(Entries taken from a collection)
<<<<

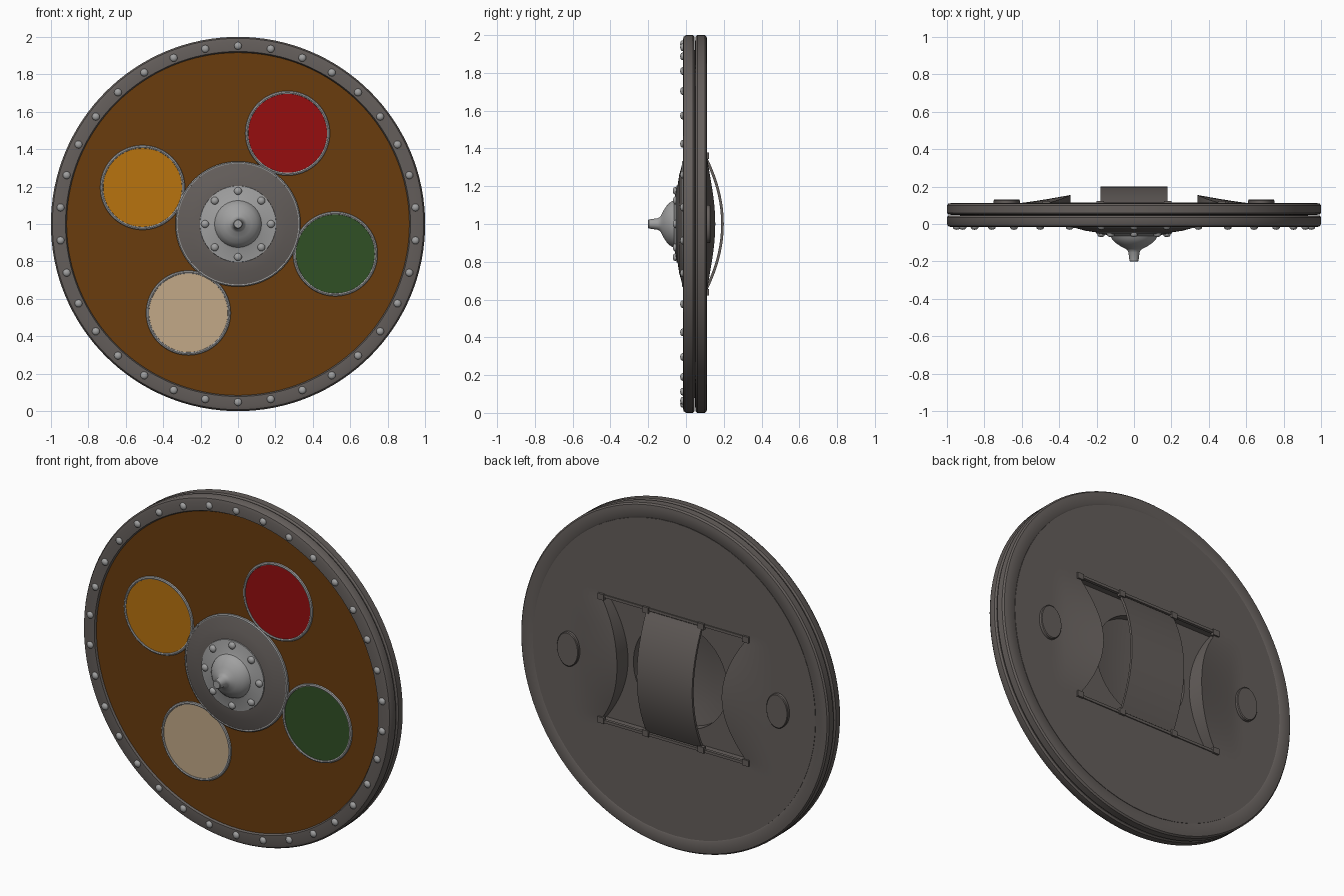
import bpy, bmesh, math

if "Cube" in bpy.data.objects:
    bpy.data.objects.remove(bpy.data.objects["Cube"])

def material(name, r, g, b):
    m = bpy.data.materials.new(name)
    lin = [(c / 255 / 12.92) if c < 10 else ((c / 255 + 0.055) / 1.055) ** 2.4 for c in (r, g, b)]
    m.diffuse_color = (*lin, 1)
    m.use_nodes = True
    m.node_tree.nodes["Principled BSDF"].inputs["Base Color"].default_value = m.diffuse_color
    return m

IRON = material("dark_iron", 100, 94, 91)
STEEL = material("light_steel", 160, 160, 160)
WOOD = material("brown_wood", 106, 60, 13)
RED = material("red_paint", 150, 13, 15)
ORANGE = material("orange_paint", 184, 115, 15)
GREEN = material("green_paint", 48, 80, 37)
TAN = material("tan_paint", 194, 169, 135)

def finish(name, bm, mat, angle=35):
    bmesh.ops.remove_doubles(bm, verts=bm.verts, dist=1e-5)
    bmesh.ops.recalc_face_normals(bm, faces=bm.faces)
    me = bpy.data.meshes.new(name)
    bm.to_mesh(me)
    bm.free()
    me.materials.append(mat)
    ob = bpy.data.objects.new(name, me)
    bpy.context.collection.objects.link(ob)
    bpy.ops.object.select_all(action='DESELECT')
    ob.select_set(True)
    bpy.context.view_layer.objects.active = ob
    bpy.ops.object.shade_smooth_by_angle(angle=math.radians(angle))
    return ob

def skin(bm, rings, closed):
    """Quads between successive vertex rings."""
    n = len(rings[0])
    for i in range(len(rings) if closed else len(rings) - 1):
        a, b = rings[i], rings[(i + 1) % len(rings)]
        for j in range(n):
            k = (j + 1) % n
            bm.faces.new((a[j], a[k], b[k], b[j]))

def lathe(name, profile, mat, centres=((0, 1),), n=96, closed=True, dy=0):
    """Spin (radius, y) points around the y axis at each (x, z) centre."""
    bm = bmesh.new()
    for cx, cz in centres:
        rings = []
        for r, y in profile:
            rings.append([bm.verts.new((cx + r * math.sin(2 * math.pi * j / n), y + dy,
                                        cz + r * math.cos(2 * math.pi * j / n))) for j in range(n)])
        skin(bm, rings, closed)
    return finish(name, bm, mat)

def around(count, r):
    return [(r * math.sin(2 * math.pi * i / count), 1 + r * math.cos(2 * math.pi * i / count))
            for i in range(count)]

def box(bm, x, y, z, sx, sy, sz):
    vs = bmesh.ops.create_cube(bm, size=1)["verts"]
    for v in vs:
        v.co = (x + v.co.x * sx, y + v.co.y * sy, z + v.co.z * sz)

# Two-part rim with a groove between the halves
lathe("front_rim", [(.915, -.004), (.922, -.016), (.975, -.017), (.992, -.012), (1, 0),
                    (1, .036), (.992, .046), (.915, .046)], IRON, n=128)
lathe("back_rim", [(.915, .046), (.992, .05), (1, .06), (1, .1), (.992, .109),
                   (.975, .112), (.925, .112), (.915, .106)], IRON, n=128)

# Wooden board and its iron backing
lathe("wood_board", [(.31, -.005), (.918, -.005), (.918, .046), (.31, .046)], WOOD)
lathe("board_backing", [(.305, .0), (.31, .0), (.31, .046), (.918, .046), (.918, .052), (.305, .052)], IRON)

# Rivets
dome = [(.021, 0), (.020, -.008), (.015, -.014), (.007, -.017), (0, -.018)]
lathe("rim_rivets", dome, STEEL, around(34, .952), 12, False, dy=-.013)

# Painted roundels with steel rings
roundels = [("red", RED, (.265, 1.485)), ("orange", ORANGE, (-.51, 1.195)),
            ("green", GREEN, (.52, .84)), ("tan", TAN, (-.265, .525))]
for label, mat, c in roundels:
    lathe(label + "_roundel", [(0, -.002), (.217, -.002), (.217, -.009), (0, -.009)], mat, [c], 64, False)
lathe("roundel_rings", [(.209, -.004), (.211, -.012), (.217, -.015), (.224, -.012), (.227, -.004)],
      STEEL, [c for _, _, c in roundels], 64)

# Boss: sloping plate, steel edge, domed cap with spike, rivets
lathe("boss_plate", [(0, -.045), (.2, -.045), (.26, -.036), (.329, -.017), (.329, -.003),
                     (.29, -.006), (.2, -.03), (0, -.03)], IRON, closed=False)
lathe("boss_edge", [(.322, -.004), (.323, -.02), (.329, -.021), (.335, -.016), (.335, -.004)], STEEL)
lathe("boss_cap", [(0, -.04), (.205, -.04), (.203, -.05), (.135, -.06), (.125, -.064), (.118, -.08),
                   (.1, -.1), (.072, -.119), (.045, -.132), (.036, -.14), (.03, -.152),
                   (.024, -.197), (.021, -.2), (0, -.2)], STEEL, n=64, closed=False)
lathe("boss_rivets", dome, STEEL, around(8, .176), 14, False, dy=-.052)

# Back panel: disc with a pinched opening whose sides swell outward
K, HX, HW, HZ = 24, .34, .48, .37
edge = []
for i in range(K):
    edge.append((-HW + 2 * HW * i / K, HZ))
for i in range(K):
    t = 1 - 2 * i / K
    edge.append((HX + (HW - HX) * t * t, HZ * t))
edge += [(-x, -z) for x, z in edge]

def swell(x, z):
    side = max(0, min(1, 1 - (abs(x) - HX) / .29))
    return .11 + .045 * side ** 1.2 * max(0, 1 - (z / HZ) ** 2)

bm = bmesh.new()
rings = []
for s in range(15):
    f = s / 14
    ring = []
    for x, z in edge:
        d = math.hypot(x, z)
        k = (1 - f) * .918 / d + f
        ring.append(bm.verts.new((x * k, swell(x * k, z * k), 1 + z * k)))
    rings.append(ring)
rings.append([bm.verts.new((x, .05, 1 + z)) for x, z in edge])
rings.append([bm.verts.new((v.co.x, .05, v.co.z)) for v in rings[0]])
skin(bm, rings, True)
finish("back_panel", bm, IRON)

# Arched arm strap
bm = bmesh.new()
rings = []
for i in range(25):
    t = -1 + i / 12
    y, z = .11 + .09 * (1 - t * t), 1 + .355 * t
    rings.append([bm.verts.new((sx * .18, y - d, 1 + (z - 1) * (1 - d)))
                  for sx, d in ((-1, 0), (1, 0), (1, .014), (-1, .014))])
skin(bm, rings, False)
bm.faces.new(rings[0])
bm.faces.new(rings[-1])
finish("arm_strap", bm, IRON)

# Binding bars along the opening, with strap clips
bm = bmesh.new()
for s in (-1, 1):
    box(bm, 0, .107, 1 + s * .368, .97, .018, .016)
    for x in (-.47, -.18, .18, .47):
        box(bm, x, .111, 1 + s * .362, .04, .022, .035)
finish("strap_bars", bm, IRON)

# Oval caps on either side of the opening
for x, side in ((-.68, "left"), (.68, "right")):
    ob = lathe("oval_cap_" + side, [(0, .1), (.1, .1), (.1, .126), (.095, .13), (0, .13)],
               IRON, [(0, 0)], 40, False)
    for v in ob.data.vertices:
        v.co.x = v.co.x * .7 + x
        v.co.z += 1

>>>>

Every line in the entries above that mentions the word "append" must be shown.

• **Response area**
    me.materials.append(mat)
            rings.append([bm.verts.new((cx + r * math.sin(2 * math.pi * j / n), y + dy,
    edge.append((-HW + 2 * HW * i / K, HZ))
    edge.append((HX + (HW - HX) * t * t, HZ * t))
        ring.append(bm.verts.new((x * k, swell(x * k, z * k), 1 + z * k)))
    rings.append(ring)
rings.append([bm.verts.new((x, .05, 1 + z)) for x, z in edge])
rings.append([bm.verts.new((v.co.x, .05, v.co.z)) for v in rings[0]])
    rings.append([bm.verts.new((sx * .18, y - d, 1 + (z - 1) * (1 - d)))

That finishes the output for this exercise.